*RECORDS FOR THE TASK:*
○ ○ ○ ○ ○ ○ ○

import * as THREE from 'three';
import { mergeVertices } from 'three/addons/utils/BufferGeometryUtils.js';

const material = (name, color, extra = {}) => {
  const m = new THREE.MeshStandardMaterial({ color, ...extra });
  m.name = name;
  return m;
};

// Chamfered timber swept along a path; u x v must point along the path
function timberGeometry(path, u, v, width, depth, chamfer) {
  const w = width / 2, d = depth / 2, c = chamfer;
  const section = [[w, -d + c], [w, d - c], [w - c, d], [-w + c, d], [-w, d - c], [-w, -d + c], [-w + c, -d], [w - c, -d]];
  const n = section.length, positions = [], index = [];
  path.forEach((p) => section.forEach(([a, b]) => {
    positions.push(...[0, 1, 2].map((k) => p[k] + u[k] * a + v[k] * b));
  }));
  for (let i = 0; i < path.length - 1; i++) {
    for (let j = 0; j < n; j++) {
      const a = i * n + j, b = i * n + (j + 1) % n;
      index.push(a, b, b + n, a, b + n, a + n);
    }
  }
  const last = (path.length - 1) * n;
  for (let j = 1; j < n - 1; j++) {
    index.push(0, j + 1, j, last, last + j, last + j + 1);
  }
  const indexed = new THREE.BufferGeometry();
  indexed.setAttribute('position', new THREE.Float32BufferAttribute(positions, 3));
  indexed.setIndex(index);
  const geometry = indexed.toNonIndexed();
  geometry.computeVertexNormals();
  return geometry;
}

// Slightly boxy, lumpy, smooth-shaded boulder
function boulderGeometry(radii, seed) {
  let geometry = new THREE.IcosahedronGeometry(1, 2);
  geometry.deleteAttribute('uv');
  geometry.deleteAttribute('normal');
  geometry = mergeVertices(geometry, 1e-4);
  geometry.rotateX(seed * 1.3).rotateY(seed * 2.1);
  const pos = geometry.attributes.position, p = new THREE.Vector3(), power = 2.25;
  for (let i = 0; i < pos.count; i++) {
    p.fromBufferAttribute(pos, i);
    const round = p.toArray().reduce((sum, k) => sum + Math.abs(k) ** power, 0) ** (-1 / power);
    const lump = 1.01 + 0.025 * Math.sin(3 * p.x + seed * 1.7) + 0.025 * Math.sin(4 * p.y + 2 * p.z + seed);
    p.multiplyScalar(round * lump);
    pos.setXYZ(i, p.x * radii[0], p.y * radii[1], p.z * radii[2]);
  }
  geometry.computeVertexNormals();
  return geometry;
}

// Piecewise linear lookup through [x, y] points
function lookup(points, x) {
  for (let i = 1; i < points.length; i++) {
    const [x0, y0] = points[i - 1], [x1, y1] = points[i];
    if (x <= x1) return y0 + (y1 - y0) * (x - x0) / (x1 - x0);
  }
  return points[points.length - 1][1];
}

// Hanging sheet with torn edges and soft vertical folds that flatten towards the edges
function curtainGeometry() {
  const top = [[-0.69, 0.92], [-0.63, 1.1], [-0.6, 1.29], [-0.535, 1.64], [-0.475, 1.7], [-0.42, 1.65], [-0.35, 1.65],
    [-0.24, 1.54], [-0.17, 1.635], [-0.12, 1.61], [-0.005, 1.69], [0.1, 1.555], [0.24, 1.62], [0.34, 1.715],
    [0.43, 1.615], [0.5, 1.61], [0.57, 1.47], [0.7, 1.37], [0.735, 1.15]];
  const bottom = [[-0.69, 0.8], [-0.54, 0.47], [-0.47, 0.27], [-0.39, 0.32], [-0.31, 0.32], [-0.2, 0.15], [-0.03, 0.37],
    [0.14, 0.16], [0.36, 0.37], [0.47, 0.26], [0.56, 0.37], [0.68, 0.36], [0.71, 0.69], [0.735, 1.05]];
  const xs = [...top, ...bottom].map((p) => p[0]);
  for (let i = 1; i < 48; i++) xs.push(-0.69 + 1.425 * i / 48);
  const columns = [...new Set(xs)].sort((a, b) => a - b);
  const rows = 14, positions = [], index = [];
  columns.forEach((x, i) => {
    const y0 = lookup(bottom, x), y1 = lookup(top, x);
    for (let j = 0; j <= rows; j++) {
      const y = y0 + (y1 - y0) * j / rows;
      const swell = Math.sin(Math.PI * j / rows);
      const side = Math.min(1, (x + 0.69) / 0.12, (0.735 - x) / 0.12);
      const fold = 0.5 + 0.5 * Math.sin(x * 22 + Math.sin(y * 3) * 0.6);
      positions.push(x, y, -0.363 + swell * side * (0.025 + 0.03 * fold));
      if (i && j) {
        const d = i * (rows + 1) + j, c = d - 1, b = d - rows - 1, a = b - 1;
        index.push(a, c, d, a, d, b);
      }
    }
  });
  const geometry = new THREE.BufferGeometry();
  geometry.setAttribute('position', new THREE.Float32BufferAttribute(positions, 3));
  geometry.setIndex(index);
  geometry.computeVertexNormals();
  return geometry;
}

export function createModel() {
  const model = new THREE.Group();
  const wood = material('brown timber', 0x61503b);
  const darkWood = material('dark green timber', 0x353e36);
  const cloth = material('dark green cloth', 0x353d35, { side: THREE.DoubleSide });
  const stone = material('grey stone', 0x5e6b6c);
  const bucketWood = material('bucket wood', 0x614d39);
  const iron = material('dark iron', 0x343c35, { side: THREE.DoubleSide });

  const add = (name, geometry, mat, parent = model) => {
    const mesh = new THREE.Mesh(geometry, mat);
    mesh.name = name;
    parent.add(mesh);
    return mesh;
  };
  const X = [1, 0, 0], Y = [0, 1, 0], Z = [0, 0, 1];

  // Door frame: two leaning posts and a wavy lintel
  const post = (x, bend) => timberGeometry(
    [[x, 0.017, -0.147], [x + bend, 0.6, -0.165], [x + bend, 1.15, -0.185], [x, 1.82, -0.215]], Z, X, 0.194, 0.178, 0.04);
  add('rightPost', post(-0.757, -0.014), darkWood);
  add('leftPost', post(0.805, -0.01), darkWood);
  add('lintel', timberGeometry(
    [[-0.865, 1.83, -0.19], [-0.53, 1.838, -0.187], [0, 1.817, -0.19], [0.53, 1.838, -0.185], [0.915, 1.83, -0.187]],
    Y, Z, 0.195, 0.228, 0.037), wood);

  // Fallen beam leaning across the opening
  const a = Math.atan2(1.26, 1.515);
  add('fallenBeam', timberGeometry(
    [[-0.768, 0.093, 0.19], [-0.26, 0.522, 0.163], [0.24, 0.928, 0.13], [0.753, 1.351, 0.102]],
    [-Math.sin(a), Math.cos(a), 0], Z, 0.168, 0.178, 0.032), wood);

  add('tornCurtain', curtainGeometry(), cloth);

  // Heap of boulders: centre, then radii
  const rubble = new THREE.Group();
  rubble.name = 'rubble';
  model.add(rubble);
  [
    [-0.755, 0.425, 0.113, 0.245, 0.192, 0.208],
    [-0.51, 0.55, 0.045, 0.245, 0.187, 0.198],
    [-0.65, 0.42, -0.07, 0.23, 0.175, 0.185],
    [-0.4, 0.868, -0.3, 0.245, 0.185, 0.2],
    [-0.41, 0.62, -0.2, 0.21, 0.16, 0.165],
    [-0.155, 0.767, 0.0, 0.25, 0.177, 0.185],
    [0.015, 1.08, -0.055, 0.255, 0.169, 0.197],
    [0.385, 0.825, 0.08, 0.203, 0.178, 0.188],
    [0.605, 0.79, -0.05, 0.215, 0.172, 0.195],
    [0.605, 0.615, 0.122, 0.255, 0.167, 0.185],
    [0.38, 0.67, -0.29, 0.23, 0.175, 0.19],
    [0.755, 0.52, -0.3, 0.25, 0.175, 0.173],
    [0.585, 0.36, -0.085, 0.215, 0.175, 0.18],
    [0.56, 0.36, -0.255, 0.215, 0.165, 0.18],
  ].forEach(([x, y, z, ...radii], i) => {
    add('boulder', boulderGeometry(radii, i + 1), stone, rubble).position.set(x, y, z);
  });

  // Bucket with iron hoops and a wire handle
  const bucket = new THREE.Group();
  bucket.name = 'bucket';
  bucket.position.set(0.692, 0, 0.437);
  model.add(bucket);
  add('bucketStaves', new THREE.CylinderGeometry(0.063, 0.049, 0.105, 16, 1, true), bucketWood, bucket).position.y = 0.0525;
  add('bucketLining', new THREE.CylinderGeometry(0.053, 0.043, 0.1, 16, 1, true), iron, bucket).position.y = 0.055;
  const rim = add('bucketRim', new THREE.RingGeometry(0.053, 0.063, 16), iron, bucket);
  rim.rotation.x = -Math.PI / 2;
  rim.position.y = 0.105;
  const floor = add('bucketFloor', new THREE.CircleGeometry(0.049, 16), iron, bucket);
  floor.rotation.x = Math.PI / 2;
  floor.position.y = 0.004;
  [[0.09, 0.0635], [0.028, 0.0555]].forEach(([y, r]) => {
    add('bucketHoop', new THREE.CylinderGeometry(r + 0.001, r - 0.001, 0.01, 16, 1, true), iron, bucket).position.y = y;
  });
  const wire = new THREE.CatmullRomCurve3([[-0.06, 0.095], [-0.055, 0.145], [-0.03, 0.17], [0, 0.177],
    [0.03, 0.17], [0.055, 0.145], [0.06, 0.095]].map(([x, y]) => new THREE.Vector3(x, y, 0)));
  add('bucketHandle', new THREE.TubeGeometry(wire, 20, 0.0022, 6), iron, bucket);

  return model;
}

○ ○ ○ ○ ○ ○ ○

*DIRECTIONS FOR THIS TASK:*
If a line in the entries above contains "return", report it.

*EXPECTED ANSWER:*
  return m;
  return geometry;
  return geometry;
    if (x <= x1) return y0 + (y1 - y0) * (x - x0) / (x1 - x0);
  return points[points.length - 1][1];
  return geometry;
    return mesh;
  return model;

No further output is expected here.